_Given records_
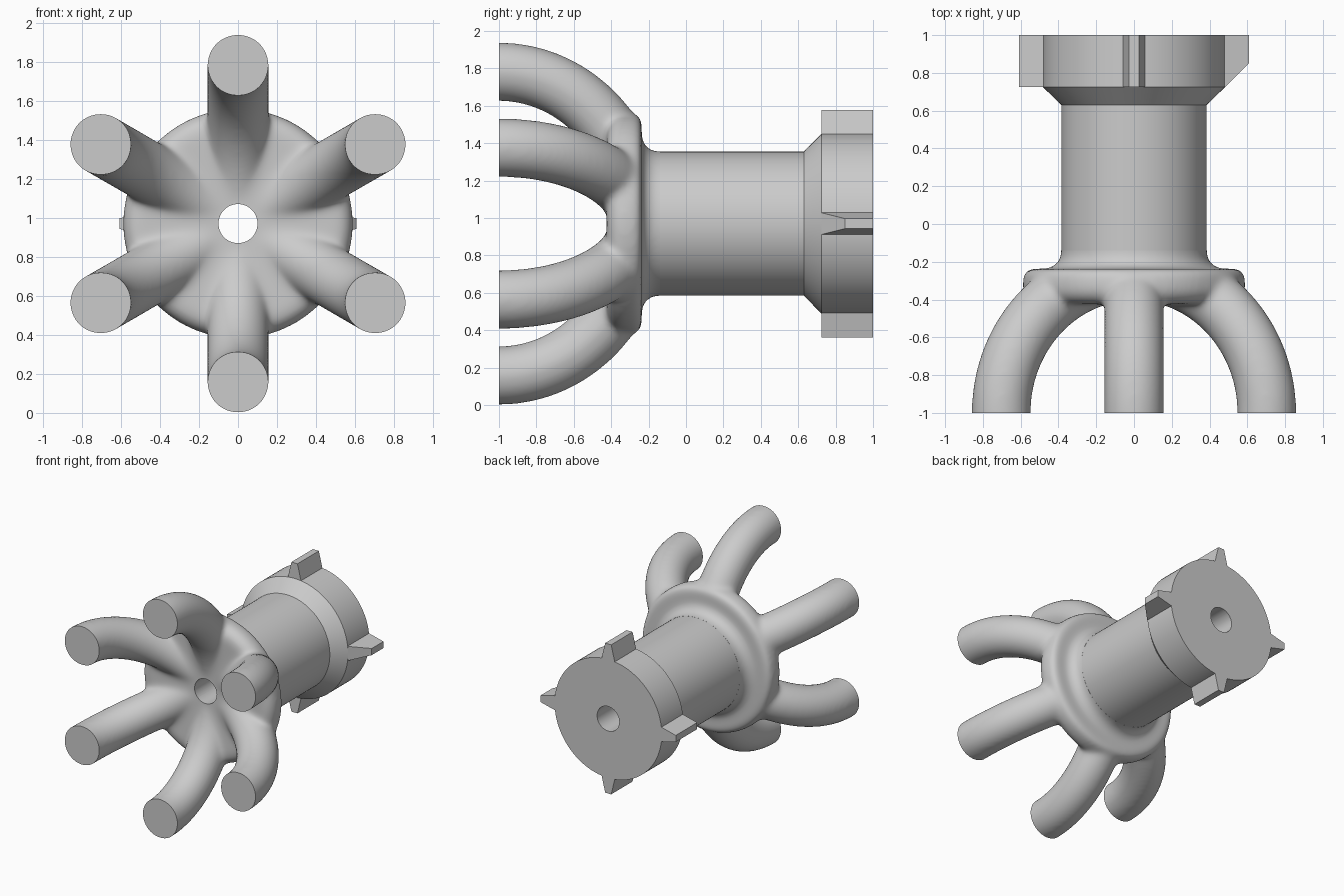
import bpy, bmesh, math
from mathutils import Matrix, Vector

if "Cube" in bpy.data.objects:
    bpy.data.objects.remove(bpy.data.objects["Cube"])

AXIS_Z = 0.97      # height of the long axis
TUBE = 0.157       # arm thickness
SEAM = -0.14       # where the hub meets the shaft

grey = bpy.data.materials.new("plain grey")
grey.use_nodes = True
colour = (0.6, 0.6, 0.6, 1)
grey.diffuse_color = colour
grey.node_tree.nodes["Principled BSDF"].inputs["Base Color"].default_value = colour


def lathe(bm, profile, sides=96):
    """Turn (radius, y) points around the y axis, with closed ends."""
    rings = []
    for r, y in profile:
        rings.append([bm.verts.new((r * math.cos(k * math.tau / sides), y,
                                    r * math.sin(k * math.tau / sides)))
                      for k in range(sides)])
    bridge(bm, rings)


def bridge(bm, rings):
    n = len(rings[0])
    for a, b in zip(rings, rings[1:]):
        for k in range(n):
            bm.faces.new((a[k], a[(k + 1) % n], b[(k + 1) % n], b[k]))
    bm.faces.new(rings[0])
    bm.faces.new(rings[-1])


def slice_off(bm, y, side):
    """Cut flat at y, drop the part towards side, and cap the cut."""
    cut = bmesh.ops.bisect_plane(bm, geom=bm.verts[:] + bm.edges[:] + bm.faces[:],
                                 plane_co=(0, y, 0), plane_no=(0, side, 0),
                                 clear_outer=True)["geom_cut"]
    edges = [e for e in cut if isinstance(e, bmesh.types.BMEdge)]
    bmesh.ops.triangle_fill(bm, edges=edges, use_beauty=True)


def to_object(bm, name):
    bmesh.ops.recalc_face_normals(bm, faces=bm.faces[:])
    mesh = bpy.data.meshes.new(name)
    bm.to_mesh(mesh)
    bm.free()
    mesh.materials.append(grey)
    obj = bpy.data.objects.new(name, mesh)
    obj.location.z = AXIS_Z
    bpy.context.collection.objects.link(obj)
    return obj


def bake(obj):
    """Apply every modifier."""
    bpy.context.view_layer.update()
    graph = bpy.context.evaluated_depsgraph_get()
    mesh = bpy.data.meshes.new_from_object(obj.evaluated_get(graph))
    obj.modifiers.clear()
    obj.data = mesh


def shade(obj, degrees=30):
    obj.data.shade_smooth()
    obj.data.set_sharp_from_angle(angle=math.radians(degrees))


# Hub: rounded disc with a fillet running into the shaft
bm = bmesh.new()
profile = [(0.08, -0.415), (0.49, -0.425)]
profile += [(0.50 + 0.09 * math.sin(a), -0.335 - 0.09 * math.cos(a))
            for a in (math.radians(d) for d in range(0, 91, 15))]
profile += [(0.585, -0.27), (0.56, -0.237), (0.47, -0.237)]
profile += [(0.47 - 0.085 * math.sin(a), -0.152 - 0.085 * math.cos(a))
            for a in (math.radians(d) for d in range(15, 91, 15))]
profile += [(0.386, 0.0)]
lathe(bm, profile)

# Six arms: tubes bent along a quarter ellipse, flat where they meet the flange
arm = bmesh.new()
path = [(Vector((0.812, -1.2, 0)), 0.0)]
for i in range(33):
    t = math.radians(90) * i / 32
    path.append((Vector((0.812 * math.cos(t), -1 + 0.75 * math.sin(t), 0)), t))
rings = []
for centre, t in path:
    out = Vector((0.75 * math.cos(t), 0.812 * math.sin(t), 0)).normalized()
    rings.append([arm.verts.new(centre + TUBE * (math.cos(a) * out + math.sin(a) * Vector((0, 0, 1))))
                  for a in (k * math.tau / 40 for k in range(40))])
bridge(arm, rings)
slice_off(arm, -0.237, 1)
bmesh.ops.recalc_face_normals(arm, faces=arm.faces[:])
arm_mesh = bpy.data.meshes.new("arm")
arm.to_mesh(arm_mesh)
arm.free()
for k in range(6):
    copy = arm_mesh.copy()
    copy.transform(Matrix.Rotation(math.radians(30 + 60 * k), 4, 'Y'))
    bm.from_mesh(copy)
    bpy.data.meshes.remove(copy)
bpy.data.meshes.remove(arm_mesh)

# Blend hub and arms into one skin, then trim the arm tips and the seam flat
hub = to_object(bm, "hub_with_arms")
remesh = hub.modifiers.new("blend", 'REMESH')
remesh.mode = 'VOXEL'
remesh.voxel_size = 0.013
smooth = hub.modifiers.new("fillet", 'SMOOTH')
smooth.factor = 0.5
smooth.iterations = 36
bake(hub)
bm = bmesh.new()
bm.from_mesh(hub.data)
slice_off(bm, -1.0, -1)
slice_off(bm, SEAM, 1)
bmesh.ops.recalc_face_normals(bm, faces=bm.faces[:])
bm.to_mesh(hub.data)
bm.free()

# Shaft with a flared collar
bm = bmesh.new()
lathe(bm, [(0.385, SEAM), (0.385, 0.63), (0.482, 0.725), (0.482, 1.0)])
shaft = to_object(bm, "shaft")

# Bore through the whole length
bm = bmesh.new()
lathe(bm, [(0.1, -1.5), (0.1, 1.5)], 48)
bore = to_object(bm, "bore_cutter")
bore.hide_render = True
for obj in (hub, shaft):
    mod = obj.modifiers.new("bore", 'BOOLEAN')
    mod.operation = 'DIFFERENCE'
    mod.solver = 'EXACT'
    mod.object = bore
    bake(obj)
    shade(obj, 35 if obj is hub else 20)
bpy.data.objects.remove(bore)

# Four tapered lugs on the collar; the left one has a sloped front
for k, name in enumerate(("left_lug", "top_lug", "right_lug", "bottom_lug")):
    slope = 0.125 if name == "left_lug" else 0.0
    bm = bmesh.new()
    rings = []
    for r, w, front in ((0.46, 0.062, 0.725), (0.482, 0.058, 0.725), (0.608, 0.027, 0.725 + slope)):
        rings.append([bm.verts.new(p) for p in ((r, front, -w), (r, 1, -w), (r, 1, w), (r, front, w))])
    bridge(bm, rings)
    bm.transform(Matrix.Rotation(-math.radians(90 * k), 4, 'Y'))
    to_object(bm, name)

_Exercise aim_
From the entries above, print the lines beginning at the one with "(radius, y) points" and stopping after the one with "edges = [e for", exactly as written and with nothing else.

_Exercise response_
    """Turn (radius, y) points around the y axis, with closed ends."""
    rings = []
    for r, y in profile:
        rings.append([bm.verts.new((r * math.cos(k * math.tau / sides), y,
                                    r * math.sin(k * math.tau / sides)))
                      for k in range(sides)])
    bridge(bm, rings)


def bridge(bm, rings):
    n = len(rings[0])
    for a, b in zip(rings, rings[1:]):
        for k in range(n):
            bm.faces.new((a[k], a[(k + 1) % n], b[(k + 1) % n], b[k]))
    bm.faces.new(rings[0])
    bm.faces.new(rings[-1])


def slice_off(bm, y, side):
    """Cut flat at y, drop the part towards side, and cap the cut."""
    cut = bmesh.ops.bisect_plane(bm, geom=bm.verts[:] + bm.edges[:] + bm.faces[:],
                                 plane_co=(0, y, 0), plane_no=(0, side, 0),
                                 clear_outer=True)["geom_cut"]
    edges = [e for e in cut if isinstance(e, bmesh.types.BMEdge)]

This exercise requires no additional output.